There are various directives issued based on OSHA's Directives System that give specifics on how to conduct certain inspections or treat certain types of hazards and situations. If an inspection involves a standard or topic that a directive addresses, that directive should be considered during the course of the inspection.
Types of Directives
OSHA produces different types of directives, categorized as either national directives or regional directives. KYOSH is rarely affected by regional directives. However, national directives frequently apply.
National directives are divided into three types: Instructions, Notices, and Directions.
Instructions: "Long-term policy and procedure pronouncements that have continuing reference value. They are intended to be in effect for more than one year."
Notices: "Short-term policy and procedure pronouncements that are not to remain in effect over one year. Notices may be used to cancel an existing OSHA Instruction or Notice; such cancellations are permanent and do not expire at the end of that year."

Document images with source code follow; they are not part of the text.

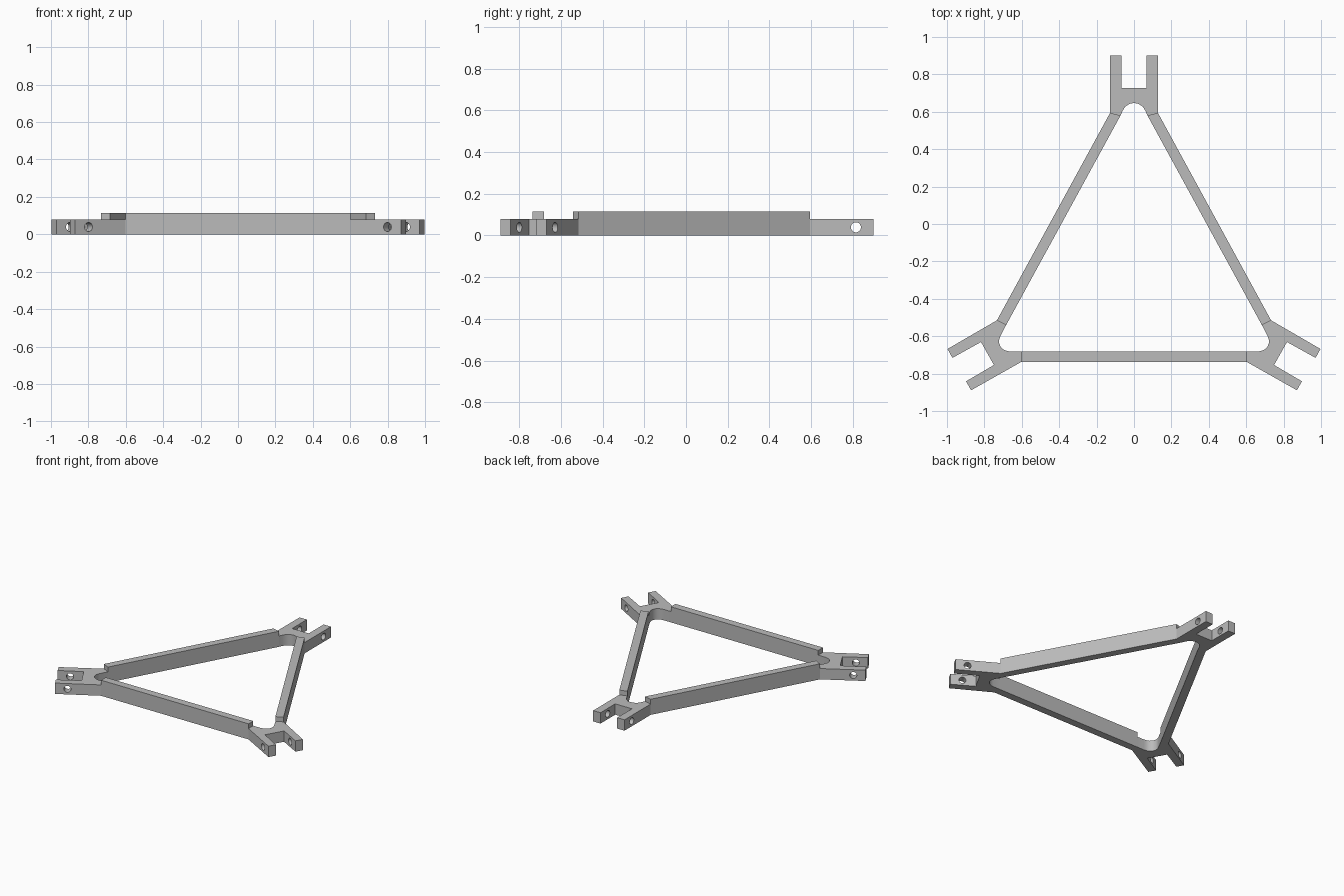
import bpy, bmesh, math
from mathutils import Vector

cube = bpy.data.objects.get("Cube")
if cube:
    bpy.data.objects.remove(cube, do_unlink=True)

FORK_H, RAIL_H = 0.08, 0.115
HOLE_R, HOLE_Z = 0.024, 0.039

grey = bpy.data.materials.new("plain grey")
grey.use_nodes = True
grey.diffuse_color = (0.5, 0.5, 0.5, 1)
grey.node_tree.nodes["Principled BSDF"].inputs["Base Color"].default_value = (0.5, 0.5, 0.5, 1)


def mirror(points):
    return [(-x, y) for x, y in reversed(points)]


def prism(name, outline, height):
    """Extrude a flat outline upward from the ground."""
    bm = bmesh.new()
    face = bm.faces.new([bm.verts.new((x, y, 0)) for x, y in outline])
    top = bmesh.ops.extrude_face_region(bm, geom=[face])["geom"]
    bmesh.ops.translate(bm, vec=(0, 0, height),
                        verts=[g for g in top if isinstance(g, bmesh.types.BMVert)])
    bmesh.ops.recalc_face_normals(bm, faces=bm.faces)
    mesh = bpy.data.meshes.new(name)
    bm.to_mesh(mesh)
    bm.free()
    mesh.materials.append(grey)
    obj = bpy.data.objects.new(name, mesh)
    bpy.context.collection.objects.link(obj)
    return obj


def drill(obj, centre, direction):
    """Bore the pin hole across both prongs of a fork."""
    axis = Vector((*direction, 0))
    bpy.ops.mesh.primitive_cylinder_add(vertices=32, radius=HOLE_R, depth=0.36,
                                        location=(*centre, HOLE_Z))
    cutter = bpy.context.object
    cutter.rotation_euler = axis.to_track_quat('Z', 'Y').to_euler()
    cutter.data.materials.append(grey)
    mod = obj.modifiers.new("pin_hole", 'BOOLEAN')
    mod.operation, mod.solver, mod.object = 'DIFFERENCE', 'EXACT', cutter
    bpy.ops.object.select_all(action='DESELECT')
    obj.select_set(True)
    bpy.context.view_layer.objects.active = obj
    bpy.ops.object.modifier_apply(modifier=mod.name)
    bpy.data.objects.remove(cutter, do_unlink=True)
    bpy.ops.object.shade_smooth_by_angle(angle=math.radians(35))


# Rail corners shared with the forks
top_out, top_in = (0.128, 0.594), (0.072, 0.58)
low_out, low_in = (0.733, -0.515), (0.684, -0.541)
front_in, front_out = (0.602, -0.682), (0.602, -0.737)

# Back fork: half outline, mirrored, with the arched inner corner
half = [(0.025, 0.642), (0.047, 0.627), (0.061, 0.605), top_in, top_out,
        (0.128, 0.9), (0.068, 0.9), (0.068, 0.728)]
back_fork = prism("back_fork", [(0, 0.647)] + half + mirror(half), FORK_H)
drill(back_fork, (0, 0.815), (1, 0))

# Front forks, splayed thirty degrees outward
fork = [low_out, (0.997, -0.668), (0.971, -0.716), (0.818, -0.631),
        (0.749, -0.754), (0.898, -0.841), (0.871, -0.889), front_out, front_in,
        (0.658, -0.682), (0.68, -0.679), (0.7, -0.67), (0.714, -0.655),
        (0.721, -0.637), (0.721, -0.618), (0.713, -0.596)] + [low_in]
for side, sign, outline in (("left", 1, fork), ("right", -1, mirror(fork))):
    obj = prism(f"front_{side}_fork", outline, FORK_H)
    drill(obj, (sign * 0.863, -0.737), (sign * 0.5, 0.866))

# Taller rails joining the three forks
rail = [top_out, top_in, low_in, low_out]
prism("left_rail", rail, RAIL_H)
prism("right_rail", mirror(rail), RAIL_H)
prism("front_rail", [front_in, front_out] + mirror([front_in, front_out]), RAIL_H)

Directions: "Time-sensitive policy and procedure pronouncements that must be issued quickly to take effect when a policy or procedural change must be communicated quickly."
In light of the above information, Instructions are of most use by CSHOs.
Classification & Numbering of Directives
Instructions have three levels of classification codes — primary, secondary, and tertiary — and then a sequential number at the end. Each level is separated by a dash, including the sequential number.
The primary level consists of a three-letter designation in all caps, such as CPL. OSHA uses a total of 14 primary codes. The entire list can be seen here under "V. Major Changes." Here is a list of the ones you'll most likely run into:
- ADM: Administrative Management
- CPL: Enforcement and Compliance
- CSP: Cooperative and State Programs, including partnership programs.
- TED: Training and Education
[TODO: Proceed next to Appendix A of ADM-03-00-007]
Action Words in Standards
- may not